DATA PROVIDED START

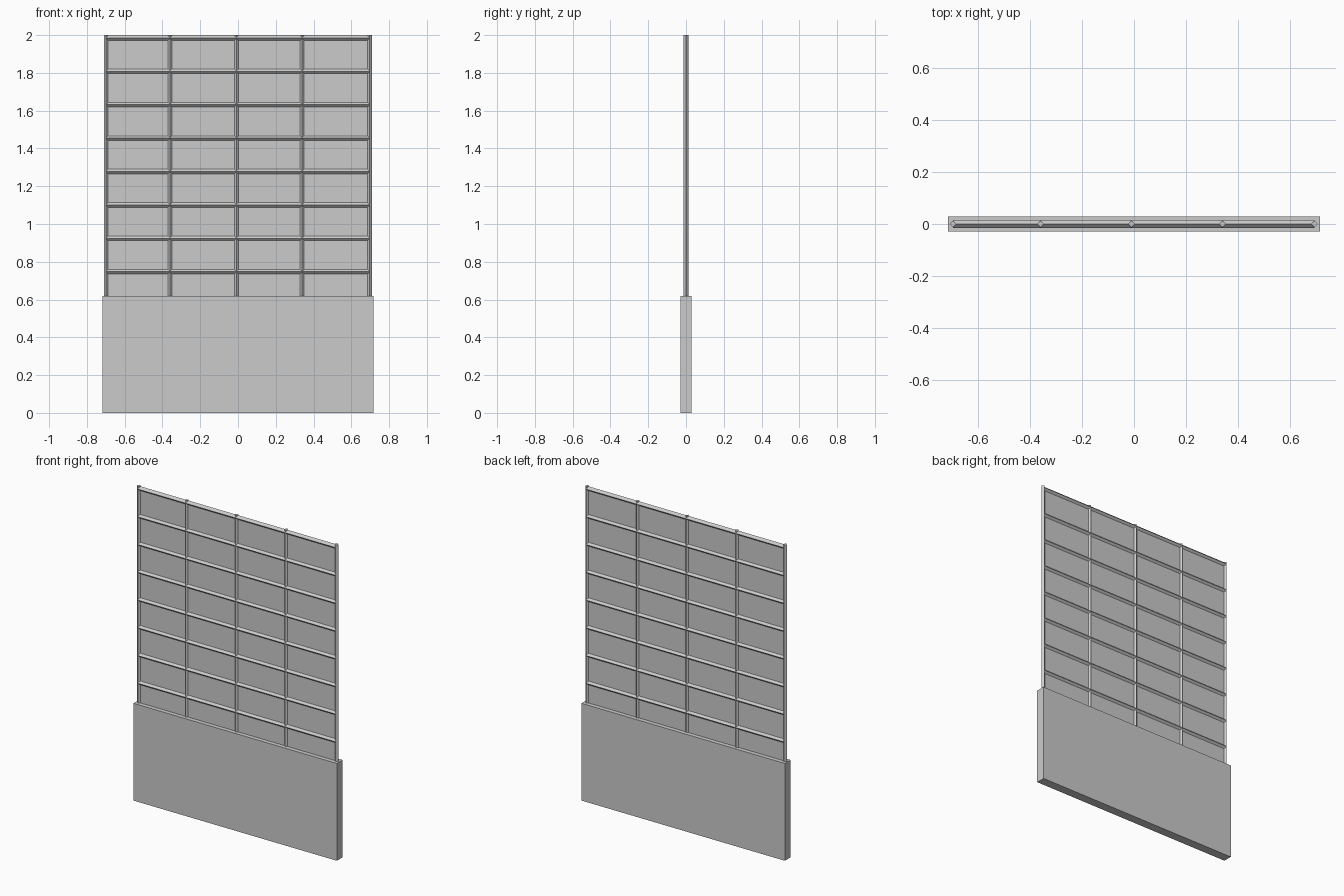
import bpy
from math import pi

if "Cube" in bpy.data.objects:
    bpy.data.objects.remove(bpy.data.objects["Cube"])


def box(name, x, y, z):
    # axis-aligned box from (min, max) ranges
    bpy.ops.mesh.primitive_cube_add(
        size=1, location=[(a + b) / 2 for a, b in (x, y, z)])
    ob = bpy.context.object
    ob.name = name
    ob.scale = [b - a for a, b in (x, y, z)]
    bpy.ops.object.transform_apply(location=False, rotation=False, scale=True)
    return ob


def bar(name, radius, length, location, horizontal=False):
    # square bar turned on its corner; vertical, or lying along x
    bpy.ops.mesh.primitive_cylinder_add(
        vertices=4, radius=radius, depth=length, location=location,
        rotation=(0, pi / 2 if horizontal else 0, 0))
    ob = bpy.context.object
    ob.name = name
    return ob


# solid lower wall
BASE_TOP = 0.62
box("lower_wall", (-0.717, 0.717), (-0.029, 0.029), (0, BASE_TOP))

# thin pane filling the lattice
box("window_pane", (-0.698, 0.695), (-0.002, 0.002), (BASE_TOP, 1.985))

# upright mullions
for i, x in enumerate((-0.698, -0.36, -0.009, 0.34, 0.696)):
    bar(f"mullion_{i + 1}", 0.0125, 2.0 - BASE_TOP,
        (x, 0, (2.0 + BASE_TOP) / 2))

# horizontal glazing rails
for i in range(8):
    bar(f"glazing_rail_{i + 1}", 0.0145, 1.394,
        (-0.001, 0, 1.985 - i * 0.1768), horizontal=True)
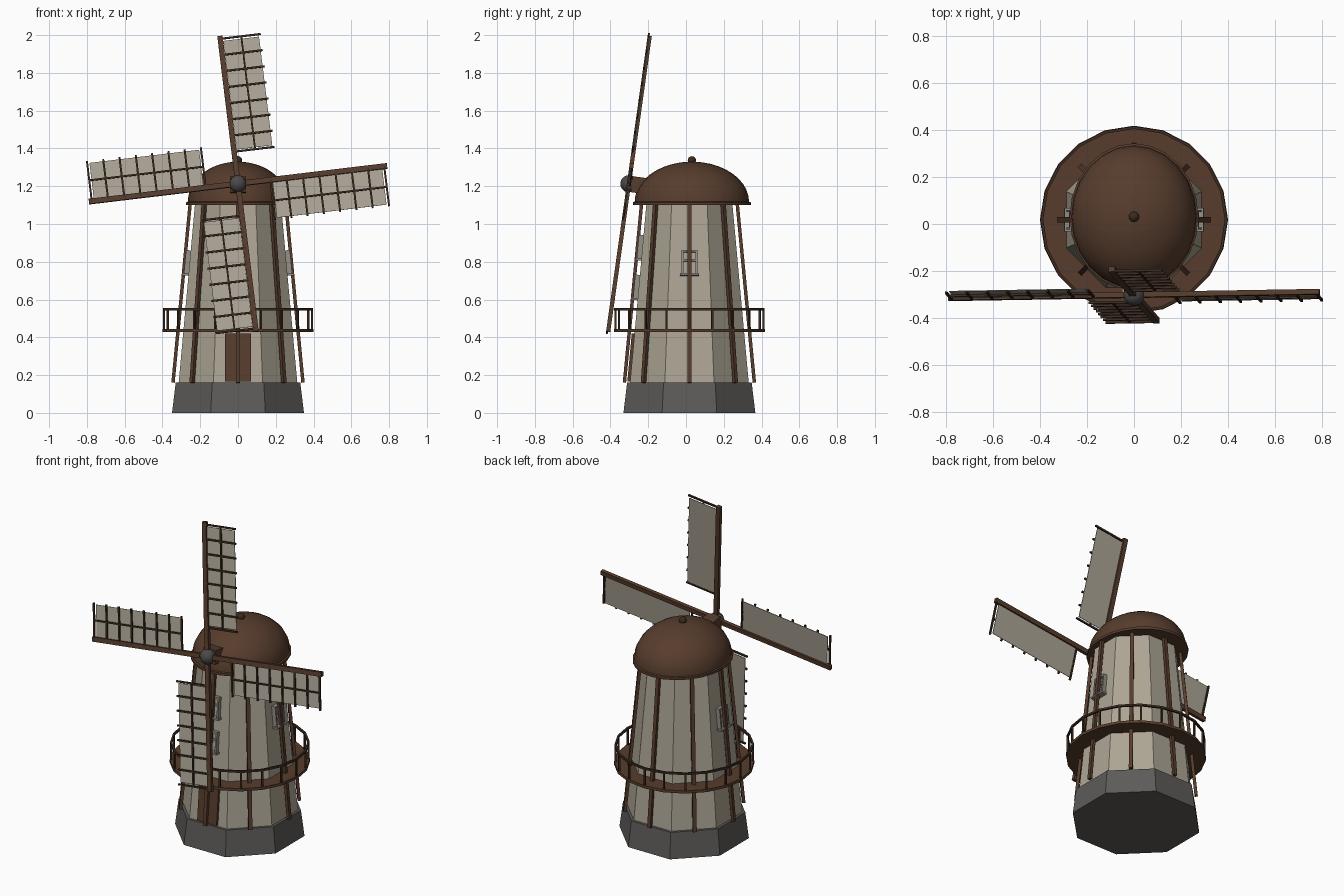
import bpy, bmesh, math
from mathutils import Vector, Matrix

if "Cube" in bpy.data.objects:
    bpy.data.objects.remove(bpy.data.objects["Cube"])

CY = 0.018                      # tower axis offset in y


def material(name, rgb):
    m = bpy.data.materials.new(name)
    m.diffuse_color = (*rgb, 1)
    m.use_nodes = True
    m.node_tree.nodes["Principled BSDF"].inputs["Base Color"].default_value = m.diffuse_color
    return m


WALL = material("plaster", (0.42, 0.38, 0.30))
SAIL = material("sail cloth", (0.42, 0.38, 0.31))
STONE = material("base stone", (0.11, 0.105, 0.10))
BROWN = material("brown wood", (0.095, 0.046, 0.026))
DARK = material("dark wood", (0.045, 0.024, 0.014))
IRON = material("iron", (0.07, 0.068, 0.065))
FRAME = material("window grey", (0.30, 0.28, 0.25))


def finish(bm, name, mat, smooth=False):
    bmesh.ops.recalc_face_normals(bm, faces=bm.faces)
    me = bpy.data.meshes.new(name)
    bm.to_mesh(me)
    bm.free()
    me.materials.append(mat)
    ob = bpy.data.objects.new(name, me)
    bpy.context.collection.objects.link(ob)
    if smooth:
        bpy.ops.object.select_all(action='DESELECT')
        ob.select_set(True)
        bpy.context.view_layer.objects.active = ob
        bpy.ops.object.shade_smooth_by_angle(angle=math.radians(40))
    return ob


def add_box(bm, size, matrix):
    bmesh.ops.create_cube(bm, size=1, matrix=matrix @ Matrix.Diagonal((*size, 1)))


def add_bar(bm, a, b, w, d, side):
    """Bar from a to b; width w runs along the side direction."""
    a, b = Vector(a), Vector(b)
    z = (b - a).normalized()
    y = z.cross(Vector(side)).normalized()
    x = y.cross(z)
    m = Matrix((x, y, z)).transposed().to_4x4()
    m.translation = (a + b) / 2
    add_box(bm, (w, d, (b - a).length), m)


def lathe(name, profile, sides, mat, offset=0, smooth=False, closed=False,
          center=(0, CY), sx=1, sy=1):
    """Rings of (radius, height), capped at both ends or joined in a loop."""
    bm = bmesh.new()
    rings = []
    for r, z in profile:
        ring = []
        for i in range(sides):
            t = offset + math.tau * i / sides
            ring.append(bm.verts.new((center[0] + sx * r * math.cos(t),
                                      center[1] + sy * r * math.sin(t), z)))
        rings.append(ring)
    pairs = list(zip(rings, rings[1:]))
    if closed:
        pairs.append((rings[-1], rings[0]))
    else:
        bm.faces.new(rings[0])
        bm.faces.new(rings[-1])
    for lo, hi in pairs:
        for i in range(sides):
            j = (i + 1) % sides
            bm.faces.new((lo[i], lo[j], hi[j], hi[i]))
    return finish(bm, name, mat, smooth)


def polar(r, t, z):
    return Vector((r * math.cos(t), CY + r * math.sin(t), z))


# Octagonal stone base and tapered tower, flat side to the front
half = math.pi / 8
lathe("stone_base", [(0.378, 0), (0.357, 0.16)], 8, STONE, half)
lathe("tower_wall", [(0.340, 0.16), (0.246, 1.11)], 8, WALL, half)

# Slanted timbers standing just off each wall face
bm = bmesh.new()
for k in range(8):
    t = k * math.pi / 4
    add_bar(bm, polar(0.344, t, 0.16), polar(0.252, t, 1.12), 0.022, 0.018,
            (-math.sin(t), math.cos(t), 0))
finish(bm, "wall_timbers", BROWN)

# Balcony deck, posts and handrail
lathe("balcony_deck", [(0.27, 0.428), (0.40, 0.428), (0.40, 0.445), (0.27, 0.445)],
      20, BROWN, closed=True)
lathe("balcony_rail", [(0.386, 0.543), (0.398, 0.543), (0.398, 0.555), (0.386, 0.555)],
      20, DARK, closed=True)
bm = bmesh.new()
for k in range(20):
    t = k * math.tau / 20
    add_bar(bm, polar(0.392, t, 0.44), polar(0.392, t, 0.548), 0.01, 0.01,
            (-math.sin(t), math.cos(t), 0))
finish(bm, "balcony_posts", DARK)


def wall_matrix(angle, z):
    """Frame on a wall face: x across, y outward, z up the slope."""
    lean = math.atan2(0.087, 0.95)
    r = 0.314 - (z - 0.16) * 0.087 / 0.95
    out = Vector((math.cos(angle), math.sin(angle), 0))
    across = Vector((math.sin(angle), -math.cos(angle), 0))
    up = Vector((0, 0, 1)) * math.cos(lean) - out * math.sin(lean)
    n = across.cross(up) * -1
    if n.dot(out) < 0:
        n = -n
    m = Matrix((across, n, up)).transposed().to_4x4()
    m.translation = polar(r, angle, z)
    return m


# Door
bm = bmesh.new()
add_box(bm, (0.135, 0.03, 0.255), wall_matrix(-math.pi / 2, 0.293))
finish(bm, "door", BROWN)

# Windows: two in front, one on each side
frames, panes = bmesh.new(), bmesh.new()
for angle, z in ((-math.pi / 2, 0.665), (-math.pi / 2, 0.875), (0, 0.795), (math.pi, 0.795)):
    m = wall_matrix(angle, z)
    add_box(panes, (0.075, 0.012, 0.115), m)
    for s in (-1, 1):
        add_box(frames, (0.010, 0.04, 0.125), m @ Matrix.Translation((s * 0.037, 0.005, 0)))
    for h, w, d in ((0.06, 0.084, 0.04), (0.012, 0.07, 0.025), (-0.064, 0.10, 0.06)):
        add_box(frames, (w, d, 0.011), m @ Matrix.Translation((0, 0.005, h)))
    add_box(frames, (0.008, 0.025, 0.12), m @ Matrix.Translation((0, 0.005, 0)))
finish(frames, "window_frames", FRAME)
finish(panes, "window_panes", WALL)

# Oval domed cap with a small rim, and its finial
dome = [(0.86, 1.10), (1.0, 1.10), (1.0, 1.115), (0.97, 1.118)]
for i in range(1, 11):
    a = i / 10 * math.radians(88)
    dome.append((0.97 * math.cos(a), 1.118 + 0.212 * math.sin(a)))
lathe("domed_cap", dome, 24, BROWN, math.pi / 2, True, center=(0, 0.031), sx=0.274, sy=0.312)
bm = bmesh.new()
bmesh.ops.create_uvsphere(bm, u_segments=12, v_segments=8, radius=0.022,
                          matrix=Matrix.Translation((0, 0.031, 1.337)))
finish(bm, "cap_finial", DARK, True)

# Wind shaft and hub, tilted with the sail plane
tilt = math.radians(-8)
ROTOR = Matrix.Translation((0, -0.302, 1.213)) @ Matrix.Rotation(tilt, 4, 'X')
bm = bmesh.new()
add_box(bm, (0.085, 0.16, 0.085), ROTOR @ Matrix.Translation((0, 0.095, 0)))
finish(bm, "wind_shaft", BROWN)
bm = bmesh.new()
bmesh.ops.create_uvsphere(bm, u_segments=12, v_segments=8, radius=0.046, matrix=ROTOR)
finish(bm, "hub", IRON, True)

# Four sails: arm, cloth panel and lattice
arms, cloth, lattice = bmesh.new(), bmesh.new(), bmesh.new()
for k in range(4):
    m = ROTOR @ Matrix.Rotation(k * math.pi / 2 - math.radians(6.9), 4, 'Y')
    T = Matrix.Translation
    add_box(arms, (0.028, 0.022, 0.795), m @ T((0, 0, 0.3975)))
    add_box(cloth, (0.19, 0.004, 0.585), m @ T((0.11, 0, 0.475)))
    add_box(lattice, (0.009, 0.010, 0.61), m @ T((0.112, -0.006, 0.475)))
    for i in range(8):
        add_box(lattice, (0.215, 0.010, 0.010), m @ T((0.108, -0.006, 0.172 + i * 0.0868)))
finish(arms, "sail_arms", BROWN)
finish(cloth, "sail_cloth", SAIL)
finish(lattice, "sail_lattice", DARK)
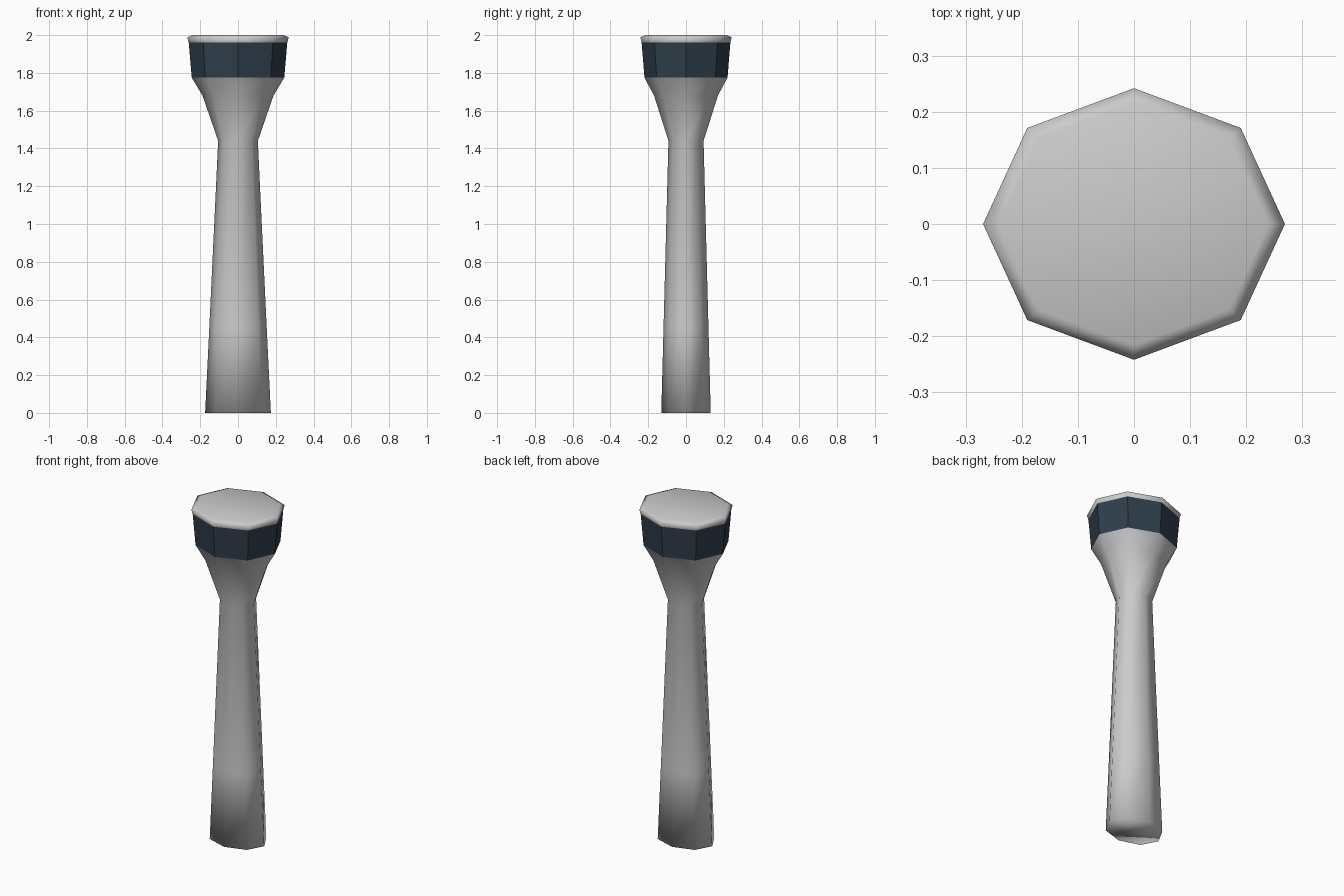
import bpy, bmesh
from math import cos, sin, pi

if "Cube" in bpy.data.objects:
    bpy.data.objects.remove(bpy.data.objects["Cube"])

SIDES = 8


def loft(name, rings, cap_bottom=False, cap_top=False, smooth=True):
    """Stack eight-sided oval rings given as (half width x, half width y, z)."""
    bm = bmesh.new()
    loops = []
    for rx, ry, z in rings:
        loops.append([bm.verts.new((rx * cos(2 * pi * i / SIDES),
                                    ry * sin(2 * pi * i / SIDES), z))
                      for i in range(SIDES)])
    for low, high in zip(loops, loops[1:]):
        for i in range(SIDES):
            j = (i + 1) % SIDES
            bm.faces.new((low[i], low[j], high[j], high[i]))
    if cap_bottom:
        bm.faces.new(loops[0][::-1])
    if cap_top:
        bm.faces.new(loops[-1])
    for f in bm.faces:
        f.smooth = smooth
    mesh = bpy.data.meshes.new(name)
    bm.to_mesh(mesh)
    bm.free()
    obj = bpy.data.objects.new(name, mesh)
    bpy.context.collection.objects.link(obj)
    return obj


# Tapered shaft flaring out below the cab
loft("tower_shaft", [
    (0.174, 0.131, 0.0),
    (0.152, 0.119, 0.45),
    (0.105, 0.093, 1.44),
    (0.188, 0.169, 1.68),
    (0.245, 0.220, 1.775),
], cap_bottom=True)

# Dark window band
windows = loft("window_band", [
    (0.245, 0.220, 1.775),
    (0.261, 0.235, 1.962),
], smooth=False)
glass = bpy.data.materials.new("dark_glass")
glass.diffuse_color = (0.028, 0.048, 0.07, 1)
glass.use_nodes = True
glass.node_tree.nodes["Principled BSDF"].inputs["Base Color"].default_value = glass.diffuse_color
windows.data.materials.append(glass)

# Roof with a bevelled lip
loft("roof", [
    (0.261, 0.235, 1.962),
    (0.269, 0.242, 1.988),
    (0.240, 0.216, 2.0),
], cap_top=True)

DATA PROVIDED END

* EXERCISE PROMPT
When you reach the line containing "for h, w, d" in the data above, start copying exactly, and stop after the line containing "dome.append((0.97 * math.cos(a), 1.118".

* REPLY TO THE TASK
    for h, w, d in ((0.06, 0.084, 0.04), (0.012, 0.07, 0.025), (-0.064, 0.10, 0.06)):
        add_box(frames, (w, d, 0.011), m @ Matrix.Translation((0, 0.005, h)))
    add_box(frames, (0.008, 0.025, 0.12), m @ Matrix.Translation((0, 0.005, 0)))
finish(frames, "window_frames", FRAME)
finish(panes, "window_panes", WALL)

# Oval domed cap with a small rim, and its finial
dome = [(0.86, 1.10), (1.0, 1.10), (1.0, 1.115), (0.97, 1.118)]
for i in range(1, 11):
    a = i / 10 * math.radians(88)
    dome.append((0.97 * math.cos(a), 1.118 + 0.212 * math.sin(a)))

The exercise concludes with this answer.